Source texts of formatted documents:
----------------

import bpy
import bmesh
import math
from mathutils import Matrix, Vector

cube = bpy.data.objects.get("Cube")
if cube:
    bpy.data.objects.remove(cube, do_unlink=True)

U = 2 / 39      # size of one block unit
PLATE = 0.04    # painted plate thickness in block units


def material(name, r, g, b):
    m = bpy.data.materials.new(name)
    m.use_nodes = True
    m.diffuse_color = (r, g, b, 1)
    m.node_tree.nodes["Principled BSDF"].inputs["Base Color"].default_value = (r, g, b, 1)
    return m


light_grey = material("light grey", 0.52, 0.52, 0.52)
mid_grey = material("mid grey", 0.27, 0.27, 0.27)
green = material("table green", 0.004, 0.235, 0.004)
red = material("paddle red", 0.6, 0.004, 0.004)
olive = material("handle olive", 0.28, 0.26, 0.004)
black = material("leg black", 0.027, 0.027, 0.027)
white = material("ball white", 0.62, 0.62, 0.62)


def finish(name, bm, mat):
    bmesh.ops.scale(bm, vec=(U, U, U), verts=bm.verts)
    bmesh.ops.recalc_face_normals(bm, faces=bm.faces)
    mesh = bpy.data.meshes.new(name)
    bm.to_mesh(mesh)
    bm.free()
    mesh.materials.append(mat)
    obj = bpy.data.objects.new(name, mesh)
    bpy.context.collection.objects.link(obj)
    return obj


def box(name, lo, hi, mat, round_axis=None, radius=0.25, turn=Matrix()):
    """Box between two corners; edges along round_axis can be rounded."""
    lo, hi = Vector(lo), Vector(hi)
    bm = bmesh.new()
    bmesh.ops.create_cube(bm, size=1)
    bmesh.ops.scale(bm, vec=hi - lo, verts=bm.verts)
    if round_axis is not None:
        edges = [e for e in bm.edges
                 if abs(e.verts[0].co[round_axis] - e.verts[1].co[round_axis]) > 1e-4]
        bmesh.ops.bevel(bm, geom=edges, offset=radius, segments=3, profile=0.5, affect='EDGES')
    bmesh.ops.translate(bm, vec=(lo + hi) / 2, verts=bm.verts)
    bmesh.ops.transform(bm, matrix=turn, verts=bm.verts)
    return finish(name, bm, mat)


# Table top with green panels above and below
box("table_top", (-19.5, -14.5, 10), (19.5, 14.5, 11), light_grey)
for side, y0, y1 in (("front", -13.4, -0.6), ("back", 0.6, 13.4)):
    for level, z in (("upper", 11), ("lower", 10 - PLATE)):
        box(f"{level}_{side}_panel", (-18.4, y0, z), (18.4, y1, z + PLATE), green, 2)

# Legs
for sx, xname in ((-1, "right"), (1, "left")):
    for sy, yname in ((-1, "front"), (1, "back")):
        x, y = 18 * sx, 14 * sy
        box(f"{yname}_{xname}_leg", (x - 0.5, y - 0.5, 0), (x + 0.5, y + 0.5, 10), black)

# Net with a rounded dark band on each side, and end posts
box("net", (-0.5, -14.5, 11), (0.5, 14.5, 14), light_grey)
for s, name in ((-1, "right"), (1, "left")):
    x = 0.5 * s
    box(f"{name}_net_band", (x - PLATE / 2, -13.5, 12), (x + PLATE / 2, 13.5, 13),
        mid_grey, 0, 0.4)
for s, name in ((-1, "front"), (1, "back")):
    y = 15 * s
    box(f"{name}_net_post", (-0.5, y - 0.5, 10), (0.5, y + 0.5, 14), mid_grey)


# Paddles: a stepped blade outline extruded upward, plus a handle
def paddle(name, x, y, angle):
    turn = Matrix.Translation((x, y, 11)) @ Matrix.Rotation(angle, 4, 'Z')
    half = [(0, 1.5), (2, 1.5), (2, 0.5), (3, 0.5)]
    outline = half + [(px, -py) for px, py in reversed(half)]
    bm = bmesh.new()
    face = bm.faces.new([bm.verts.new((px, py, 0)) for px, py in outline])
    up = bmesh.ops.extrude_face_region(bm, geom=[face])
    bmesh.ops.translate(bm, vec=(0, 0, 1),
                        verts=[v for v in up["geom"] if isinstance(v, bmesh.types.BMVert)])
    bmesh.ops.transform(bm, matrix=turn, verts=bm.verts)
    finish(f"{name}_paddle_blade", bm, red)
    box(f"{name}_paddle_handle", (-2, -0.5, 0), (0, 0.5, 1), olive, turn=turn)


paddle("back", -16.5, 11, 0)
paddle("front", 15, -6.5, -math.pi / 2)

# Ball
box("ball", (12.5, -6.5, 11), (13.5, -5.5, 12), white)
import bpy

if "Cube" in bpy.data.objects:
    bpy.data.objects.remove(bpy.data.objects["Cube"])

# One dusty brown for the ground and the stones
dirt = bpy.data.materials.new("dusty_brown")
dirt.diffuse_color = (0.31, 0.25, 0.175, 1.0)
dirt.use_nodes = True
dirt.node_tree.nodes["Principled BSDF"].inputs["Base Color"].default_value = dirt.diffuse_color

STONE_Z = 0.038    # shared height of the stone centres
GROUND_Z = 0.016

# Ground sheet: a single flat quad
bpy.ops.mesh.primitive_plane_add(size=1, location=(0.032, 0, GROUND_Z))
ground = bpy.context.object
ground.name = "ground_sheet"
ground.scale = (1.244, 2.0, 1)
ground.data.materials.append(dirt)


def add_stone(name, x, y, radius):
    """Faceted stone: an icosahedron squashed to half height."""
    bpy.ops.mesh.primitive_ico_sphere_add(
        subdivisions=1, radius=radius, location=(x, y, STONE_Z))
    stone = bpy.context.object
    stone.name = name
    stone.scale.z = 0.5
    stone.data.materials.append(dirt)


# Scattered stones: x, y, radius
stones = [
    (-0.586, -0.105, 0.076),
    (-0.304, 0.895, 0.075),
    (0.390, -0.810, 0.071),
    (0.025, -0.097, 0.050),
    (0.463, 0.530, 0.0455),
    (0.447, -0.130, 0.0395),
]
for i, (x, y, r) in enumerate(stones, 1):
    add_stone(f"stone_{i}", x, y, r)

----------------

= WHAT IS BEING ASKED =
Wherever "data" turns up in the records, copy the whole line.

= ANSWER SECTION =
cube = bpy.data.objects.get("Cube")
    bpy.data.objects.remove(cube, do_unlink=True)
    m = bpy.data.materials.new(name)
    mesh = bpy.data.meshes.new(name)
    obj = bpy.data.objects.new(name, mesh)
if "Cube" in bpy.data.objects:
    bpy.data.objects.remove(bpy.data.objects["Cube"])
dirt = bpy.data.materials.new("dusty_brown")
ground.data.materials.append(dirt)
    stone.data.materials.append(dirt)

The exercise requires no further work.